WHAT THE TASK ASKS » Please filter the entries for the word "disc" and copy every line that has it.

RECORDS SHOWN »
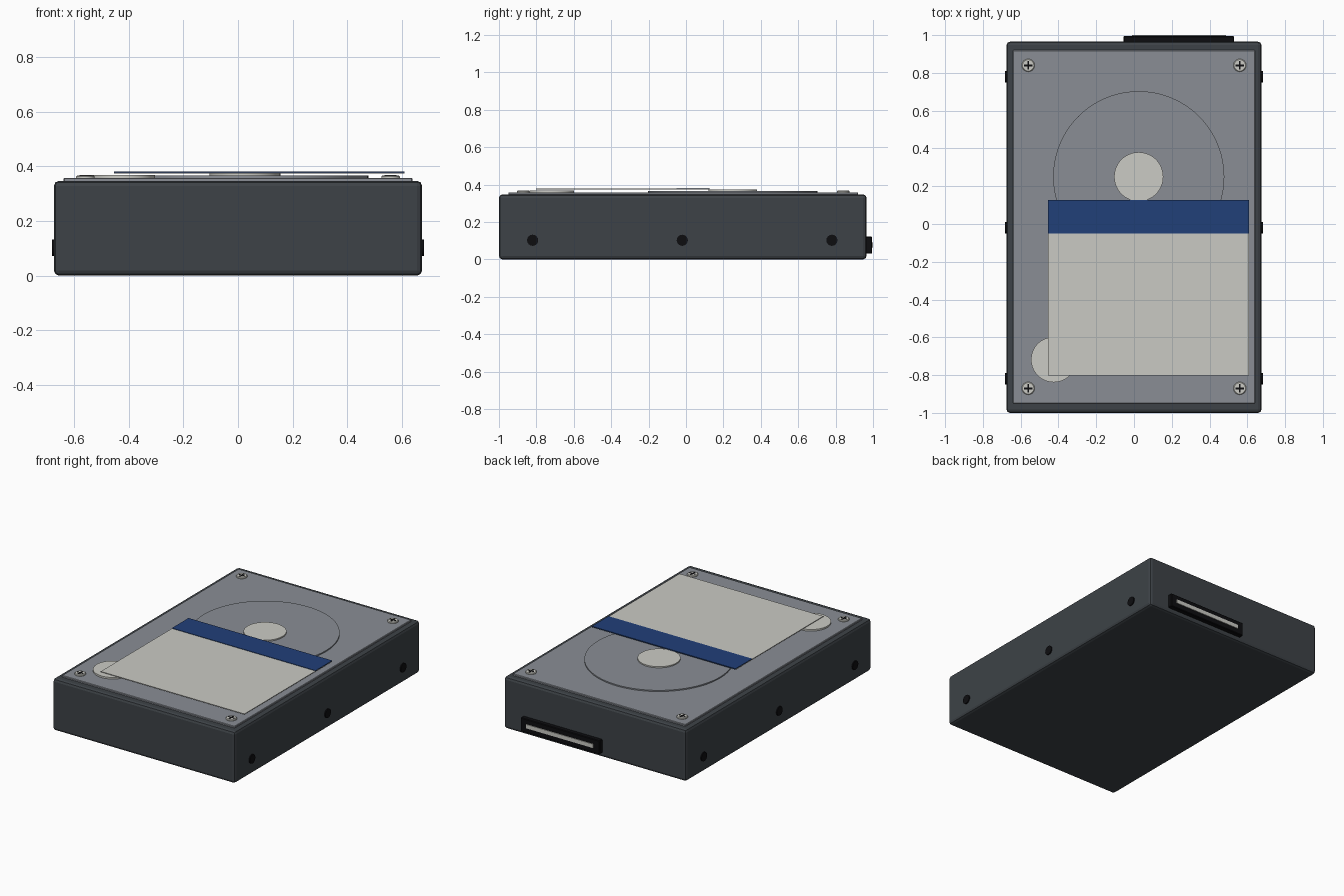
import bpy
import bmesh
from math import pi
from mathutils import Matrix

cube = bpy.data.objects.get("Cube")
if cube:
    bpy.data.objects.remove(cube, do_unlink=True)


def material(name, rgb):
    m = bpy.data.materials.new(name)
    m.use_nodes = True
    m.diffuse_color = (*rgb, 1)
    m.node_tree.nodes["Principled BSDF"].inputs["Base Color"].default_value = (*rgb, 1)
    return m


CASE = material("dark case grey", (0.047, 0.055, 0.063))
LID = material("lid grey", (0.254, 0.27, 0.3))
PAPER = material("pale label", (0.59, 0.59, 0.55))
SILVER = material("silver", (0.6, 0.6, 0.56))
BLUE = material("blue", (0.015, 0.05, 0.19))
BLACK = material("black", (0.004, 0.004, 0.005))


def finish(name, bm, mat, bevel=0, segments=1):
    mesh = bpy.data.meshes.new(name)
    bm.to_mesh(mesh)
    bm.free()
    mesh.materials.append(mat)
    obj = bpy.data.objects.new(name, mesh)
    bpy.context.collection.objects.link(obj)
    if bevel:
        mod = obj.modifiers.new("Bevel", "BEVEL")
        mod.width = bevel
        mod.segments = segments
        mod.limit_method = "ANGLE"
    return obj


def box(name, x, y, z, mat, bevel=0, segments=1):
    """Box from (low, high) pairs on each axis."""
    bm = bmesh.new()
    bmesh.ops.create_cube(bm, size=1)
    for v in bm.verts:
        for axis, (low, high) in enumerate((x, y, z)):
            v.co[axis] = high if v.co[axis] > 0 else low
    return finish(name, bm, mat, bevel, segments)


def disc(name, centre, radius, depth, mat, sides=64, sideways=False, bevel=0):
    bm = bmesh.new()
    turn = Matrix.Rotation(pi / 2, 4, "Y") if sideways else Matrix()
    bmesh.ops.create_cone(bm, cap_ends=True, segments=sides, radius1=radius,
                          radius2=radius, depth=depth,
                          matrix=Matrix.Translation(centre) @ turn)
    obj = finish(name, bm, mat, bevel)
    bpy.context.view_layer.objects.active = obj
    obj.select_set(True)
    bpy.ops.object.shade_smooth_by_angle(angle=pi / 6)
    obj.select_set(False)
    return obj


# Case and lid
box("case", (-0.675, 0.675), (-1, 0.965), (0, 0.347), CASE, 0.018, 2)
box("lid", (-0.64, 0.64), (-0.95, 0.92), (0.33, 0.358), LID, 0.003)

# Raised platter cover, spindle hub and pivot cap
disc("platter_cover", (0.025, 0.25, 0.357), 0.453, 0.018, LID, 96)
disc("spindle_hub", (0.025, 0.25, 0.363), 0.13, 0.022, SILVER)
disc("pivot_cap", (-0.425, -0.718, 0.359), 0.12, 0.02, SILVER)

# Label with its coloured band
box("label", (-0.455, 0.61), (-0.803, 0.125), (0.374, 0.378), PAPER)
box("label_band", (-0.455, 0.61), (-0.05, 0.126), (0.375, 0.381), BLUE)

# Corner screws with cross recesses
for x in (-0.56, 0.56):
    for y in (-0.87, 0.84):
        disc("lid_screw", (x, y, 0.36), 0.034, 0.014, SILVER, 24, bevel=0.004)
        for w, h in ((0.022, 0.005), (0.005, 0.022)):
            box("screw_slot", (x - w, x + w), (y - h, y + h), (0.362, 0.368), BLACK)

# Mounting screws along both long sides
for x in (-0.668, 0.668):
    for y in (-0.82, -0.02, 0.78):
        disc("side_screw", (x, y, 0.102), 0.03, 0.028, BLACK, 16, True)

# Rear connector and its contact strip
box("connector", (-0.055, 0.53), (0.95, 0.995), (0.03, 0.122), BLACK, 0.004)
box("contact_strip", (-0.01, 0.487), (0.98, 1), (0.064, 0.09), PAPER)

SOLUTION TO THIS EXERCISE »
def disc(name, centre, radius, depth, mat, sides=64, sideways=False, bevel=0):
disc("platter_cover", (0.025, 0.25, 0.357), 0.453, 0.018, LID, 96)
disc("spindle_hub", (0.025, 0.25, 0.363), 0.13, 0.022, SILVER)
disc("pivot_cap", (-0.425, -0.718, 0.359), 0.12, 0.02, SILVER)
        disc("lid_screw", (x, y, 0.36), 0.034, 0.014, SILVER, 24, bevel=0.004)
        disc("side_screw", (x, y, 0.102), 0.03, 0.028, BLACK, 16, True)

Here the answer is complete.